by Dave Hueston


Yoshihito Nishioka cruised to a straight-sets victory over Lu Yen-hsun of Taiwan to claim the gold medal in the men’s singles tournament at the 17th Asian Games on Tuesday.

Nishioka, the fifth seed here, beat No. 1 seed Lu 6-2, 6-2 to become the first Japanese player in 40 years to win an Asian Games championship. Toshiro Sakai was the last to accomplish the feat at the 1974 Tehran Asian Games.

“I was aiming for the gold medal and through everyone’s support I could repay my gratitude,” Nishioka said after his victory. “I didn’t know (that it was the first time in 40 years). In Japan, tennis is becoming more and more popular, and hopefully this will make it even more a topic of conversation.”

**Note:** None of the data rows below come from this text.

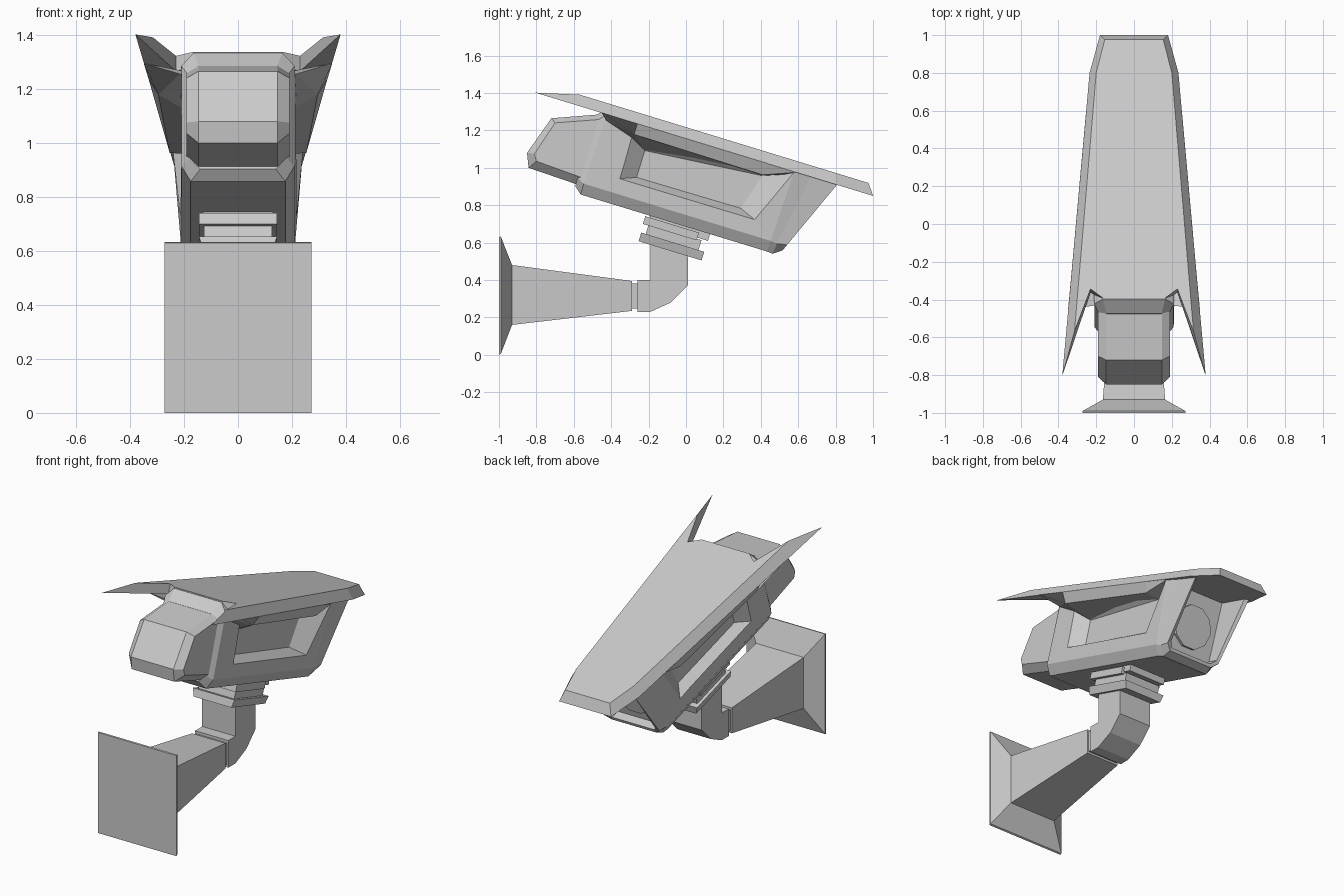
import bpy, bmesh, math
from mathutils import Matrix

if "Cube" in bpy.data.objects:
    bpy.data.objects.remove(bpy.data.objects["Cube"])

# camera head is tilted about the x axis: local (x, u, v) -> world
TILT = Matrix.Rotation(math.radians(-17), 4, 'X')


def loft(name, rings, tilt=False):
    """Skin a list of equal-length closed rings and cap both ends."""
    bm = bmesh.new()
    vs = [[bm.verts.new(p) for p in ring] for ring in rings]
    n = len(vs[0])
    for a, b in zip(vs, vs[1:]):
        for i in range(n):
            j = (i + 1) % n
            bm.faces.new((a[i], a[j], b[j], b[i]))
    bm.faces.new(vs[0])
    bm.faces.new(vs[-1])
    if tilt:
        bm.transform(TILT)
    bmesh.ops.recalc_face_normals(bm, faces=bm.faces)
    me = bpy.data.meshes.new(name)
    bm.to_mesh(me)
    bm.free()
    ob = bpy.data.objects.new(name, me)
    bpy.context.collection.objects.link(ob)
    return ob


def sym(half):
    """Complete a half ring by mirroring it over x = 0."""
    return half + [(-x, y, z) for x, y, z in reversed(half)]


def rect(y, hx, z0, z1):
    return sym([(hx, y, z0), (hx, y, z1)])


def side(x, profile):
    return [(x, y, z) for y, z in profile]


def slab(name, u0, u1, v0, v1, hx, low=0.0):
    """Tilted plate; low narrows its underside."""
    loft(name, [sym([(hx - low, u, v0), (hx, u, v1)]) for u in (u0, u1)], True)


# wall plate and tapering arm, neck
loft("wall_arm", [rect(-1.0, .272, 0, .63), rect(-.99, .272, .005, .632),
                  rect(-.93, .165, .16, .48), rect(-.29, .115, .235, .395)])
loft("arm_neck", [rect(-.30, .105, .248, .382), rect(-.25, .105, .248, .382)])

# elbow
elbow = [(-.26, .23), (-.19, .23), (-.08, .28), (.01, .37), (.01, .56),
         (-.19, .62), (-.19, .40), (-.26, .40)]
loft("elbow", [side(-.115, elbow), side(.115, elbow)])

# swivel plates under the body
slab("swivel_flange", -.42, -.068, .507, .555, .145, .015)
slab("swivel_neck", -.395, -.10, .55, .61, .125)
slab("swivel_top", -.425, -.125, .602, .645, .145)
slab("body_pad", -.40, -.066, .617, .665, .13)

# body: bevelled front, long shell, flared fold, slanted open rear with recess
body = loft("body", [
    sym([(.14, -.83, .69), (.18, -.83, .735), (.18, -.83, 1.05), (.145, -.83, 1.09)]),
    sym([(.175, -.79, .655), (.21, -.79, .715), (.21, -.78, 1.105), (.165, -.77, 1.158)]),
    sym([(.175, .25, .655), (.21, .255, .715), (.242, .268, 1.11), (.165, .27, 1.15)]),
    sym([(.165, .285, .652), (.20, .29, .71), (.225, .36, 1.11), (.165, .36, 1.145)]),
    sym([(.155, .33, .685), (.195, .345, .72), (.205, .508, 1.11), (.165, .51, 1.13)]),
    sym([(.145, .332, .705), (.175, .35, .735), (.185, .49, 1.108), (.15, .49, 1.12)]),
    sym([(.145, .275, .705), (.175, .275, .735), (.185, .275, 1.108), (.15, .275, 1.12)]),
], True)

# tapered pocket cut in each side
inner = [(-.53, .98), (-.53, .83), (.05, .835), (.11, 1.035)]
outer = [(-.625, 1.055), (-.62, .795), (.144, .797), (.23, 1.085)]
far = [(a + (c - a) * 2, b + (d - b) * 2) for (a, b), (c, d) in zip(inner, outer)]
bpy.context.view_layer.objects.active = body
for s in (1, -1):
    cutter = loft("pocket_cutter", [side(s * .15, inner), side(s * .29, far)], True)
    cutter.hide_render = True
    mod = body.modifiers.new("pocket", 'BOOLEAN')
    mod.operation, mod.object, mod.solver = 'DIFFERENCE', cutter, 'EXACT'
    bpy.ops.object.modifier_apply(modifier=mod.name)
    bpy.data.objects.remove(cutter)

# lip under each hood edge, hanging over the pocket
lip = [[(.349, -.81, 1.106), (.215, -.776, 1.075), (.17, -.776, 1.08)],
       [(.331, -.61, 1.106), (.295, -.61, 1.046), (.145, -.53, .98)],
       [(.269, .11, 1.106), (.253, .11, 1.04), (.145, .11, 1.035)],
       [(.255, .27, 1.106), (.245, .265, 1.10), (.20, .265, 1.09)]]
for s, name in ((1, "hood_lip_right"), (-1, "hood_lip_left")):
    loft(name, [[(s * x, u, v) for x, u, v in ring] for ring in lip], True)

# round cover on the recessed rear wall
loft("rear_disc", [[(.135 * math.cos(a), u, .89 + .135 * math.sin(a))
                    for a in (math.tau * i / 10 for i in range(10))]
                   for u in (.26, .295)], True)

# lens head with chamfered sides
wide = [(-.44, 1.287), (-.72, 1.265), (-.85, 1.08), (-.842, 1.0), (-.55, .90)]
inset = [(-.44, 1.26), (-.70, 1.24), (-.81, 1.075), (-.80, 1.035), (-.55, .945)]
loft("lens_head", [side(-.19, inset), side(-.147, wide),
                   side(.147, wide), side(.19, inset)])

# sun hood with two swept horns
rim = [(.18, .708), (.235, .50), (.38, -1.18), (.23, -.715), (.165, -.765)]
top = [(.155, .665), (.20, .482), (.315, -.949), (.23, -.715), (.165, -.765)]
loft("sun_hood", [sym([(x, u, 1.105) for x, u in rim]),
                  sym([(x, u, 1.164) for x, u in top])], True)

With Kei Nishikori all the rage back in Japan after reaching the U.S. Open final earlier this month and winning the Malaysia Open for his third title of the season on Sunday, it seemed only fitting that another man from Japan whose name also begins with “Nishi” triumph in the regional Olympics for Asia.

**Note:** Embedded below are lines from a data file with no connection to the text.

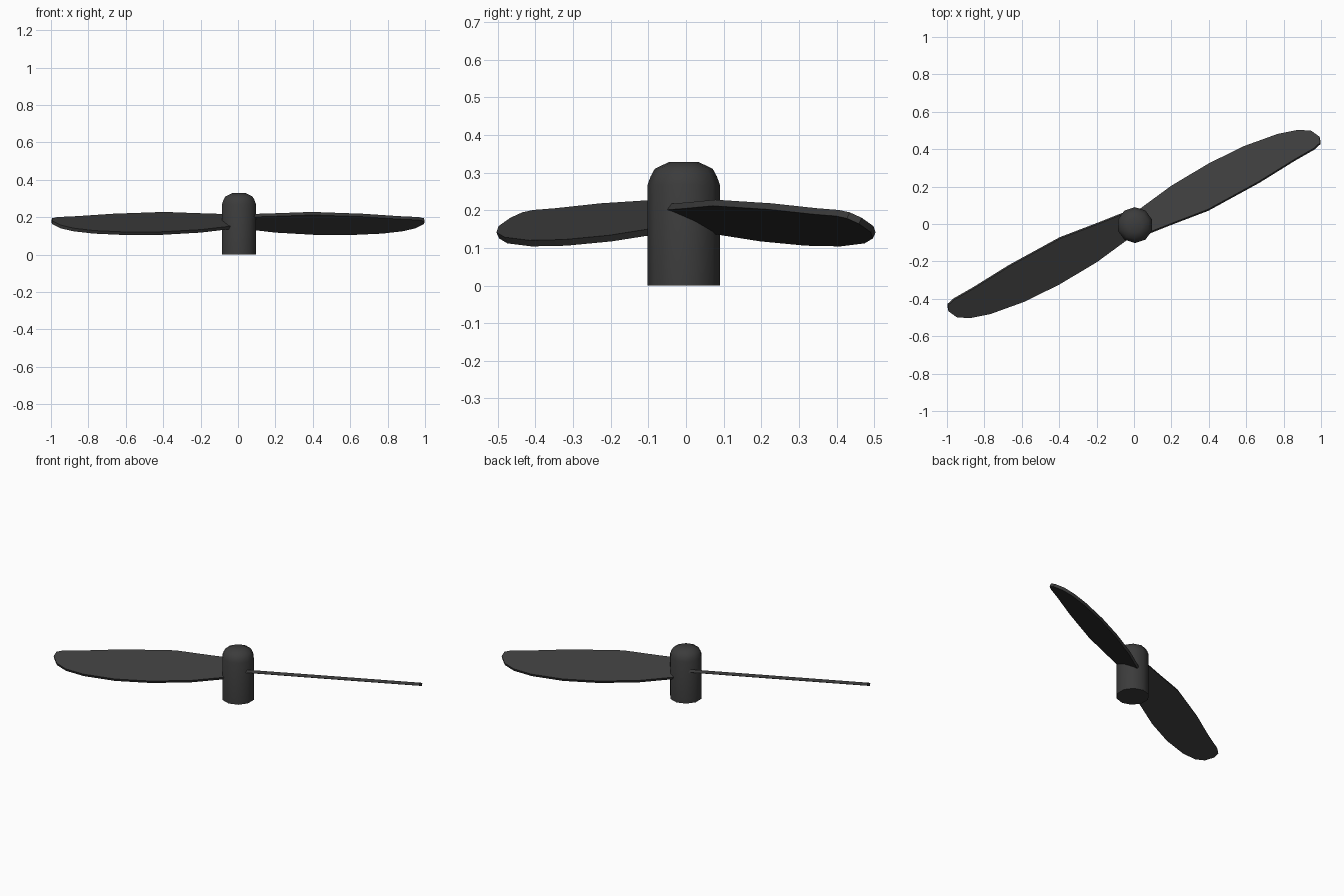
import bpy, bmesh
from math import radians, cos, sin, pi
from mathutils import Matrix

if "Cube" in bpy.data.objects:
    bpy.data.objects.remove(bpy.data.objects["Cube"])

dark = bpy.data.materials.new("dark_grey")
dark.diffuse_color = (0.045, 0.045, 0.045, 1)
dark.use_nodes = True
dark.node_tree.nodes["Principled BSDF"].inputs["Base Color"].default_value = dark.diffuse_color


def finish(name, bm):
    bmesh.ops.recalc_face_normals(bm, faces=bm.faces)
    me = bpy.data.meshes.new(name)
    bm.to_mesh(me)
    bm.free()
    ob = bpy.data.objects.new(name, me)
    bpy.context.collection.objects.link(ob)
    me.materials.append(dark)
    bpy.ops.object.select_all(action='DESELECT')
    bpy.context.view_layer.objects.active = ob
    ob.select_set(True)
    bpy.ops.object.shade_smooth_by_angle(angle=radians(40))
    return ob


# Hub: ten-sided post with a rounded top, stacked from (radius, height) rings
SIDES = 10
bm = bmesh.new()
rings = []
for r, z in [(0.096, 0), (0.096, 0.268), (0.088, 0.29), (0.077, 0.31), (0.04, 0.328)]:
    rings.append([bm.verts.new((0.005 + r * cos(2 * pi * (i + 0.5) / SIDES),
                                -0.006 + r * sin(2 * pi * (i + 0.5) / SIDES), z))
                  for i in range(SIDES)])
for a, b in zip(rings, rings[1:]):
    for i in range(SIDES):
        j = (i + 1) % SIDES
        bm.faces.new((a[i], a[j], b[j], b[i]))
bm.faces.new(rings[0])
bm.faces.new(rings[-1])
finish("hub", bm)

# Blades: flat pitched plates, outline as (distance along blade, offset across)
outline = [(0.03, -0.076), (0.18, -0.085), (0.39, -0.1), (0.70, -0.08), (0.925, -0.053),
           (1.045, -0.043), (1.085, -0.03), (1.096, 0.0), (1.07, 0.047), (1.01, 0.081),
           (0.90, 0.108), (0.71, 0.125), (0.50, 0.121), (0.266, 0.097), (0.04, 0.052)]
PITCH, SWING, THICK = radians(25.6), radians(25), 0.018


def blade(name, turn):
    bm = bmesh.new()
    low = [bm.verts.new((s, t / cos(PITCH), -THICK / 2)) for s, t in outline]
    face = bm.faces.new(low)
    new = bmesh.ops.extrude_face_region(bm, geom=[face])["geom"]
    bmesh.ops.translate(bm, vec=(0, 0, THICK),
                        verts=[g for g in new if isinstance(g, bmesh.types.BMVert)])
    bm.transform(Matrix.Translation((0, 0, 0.172))
                 @ Matrix.Rotation(SWING + turn, 4, 'Z')
                 @ Matrix.Rotation(-PITCH, 4, 'X'))
    finish(name, bm)


blade("right_blade", 0)
blade("left_blade", pi)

“If even a little, I hope I can get closer to the way he plays,” Nishioka said when asked about his idol Nishikori. “I feel like I’ve moved a little closer to him. I’d like to play on the ATP tour more to get higher in rank and closer to where he is,” said Nishioka, whose first order of business is to be reach the top 150 in the ATP rankings.

Nishioka put Lu in a headlock with a break in the first game and only tightened his grip as the match progressed at Yeorumul Tennis Courts.

In the first set, Nishioka, who turned 19 on Saturday, had his serve broken at 5-1 and Lu held serve once before the Japanese regained command.

With baseline play reminiscent of the speedy world No. 7 Nishikori, Nishioka battled back from 0-40 for three deuces, facing his second break in the eighth game of the second set before serving out the match in 1 hour, 11 minutes.

“I knew that he was the higher ranked player but I went out there with the spirit of a challenger,” said Nishioka, who is ranked 168th in the world.

“I was a little surprised to get off to such a flying start and it helped me relax. I kept focused and took advantage when my opponent made some errors. I was glad I could win in straight sets,” he said.

Asked his thoughts on being called “Nishikori II,” Nishioka replied, “I am very happy to be compared to him but when he was my age, he was much higher ranked so I really have to fight harder to move up,” he said.

Earlier, China’s Wang Qiang held off Luksika Kumkhum of Thailand 6-3, 7-6 (7-5) to win the gold in the women’s singles. Japan’s Eri Hozumi and Misa Eguchi, who lost to Luksika and Qiang, respectively, in the semifinals won bronze medals.